Taking the records below, count the lines in which "sides" appears and supply only the count.
==*==
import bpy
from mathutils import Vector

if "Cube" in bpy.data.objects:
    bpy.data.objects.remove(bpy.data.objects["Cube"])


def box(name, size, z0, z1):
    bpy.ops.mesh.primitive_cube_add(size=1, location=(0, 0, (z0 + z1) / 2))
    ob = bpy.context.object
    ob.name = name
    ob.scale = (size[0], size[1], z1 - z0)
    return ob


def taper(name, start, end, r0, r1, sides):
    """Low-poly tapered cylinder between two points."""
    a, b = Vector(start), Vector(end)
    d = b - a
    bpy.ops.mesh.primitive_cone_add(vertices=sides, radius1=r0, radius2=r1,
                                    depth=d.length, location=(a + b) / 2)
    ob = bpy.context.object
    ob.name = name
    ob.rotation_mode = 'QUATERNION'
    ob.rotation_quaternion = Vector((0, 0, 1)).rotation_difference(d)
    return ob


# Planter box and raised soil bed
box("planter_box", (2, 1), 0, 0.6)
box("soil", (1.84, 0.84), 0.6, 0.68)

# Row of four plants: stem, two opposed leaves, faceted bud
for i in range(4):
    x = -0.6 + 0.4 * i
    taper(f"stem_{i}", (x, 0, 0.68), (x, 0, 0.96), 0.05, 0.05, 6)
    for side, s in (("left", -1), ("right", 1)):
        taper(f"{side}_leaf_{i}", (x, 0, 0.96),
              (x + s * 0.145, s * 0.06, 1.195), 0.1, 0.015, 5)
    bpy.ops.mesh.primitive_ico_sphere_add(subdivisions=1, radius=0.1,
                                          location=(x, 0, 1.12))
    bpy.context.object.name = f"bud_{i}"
==*==
Solution to this task:
2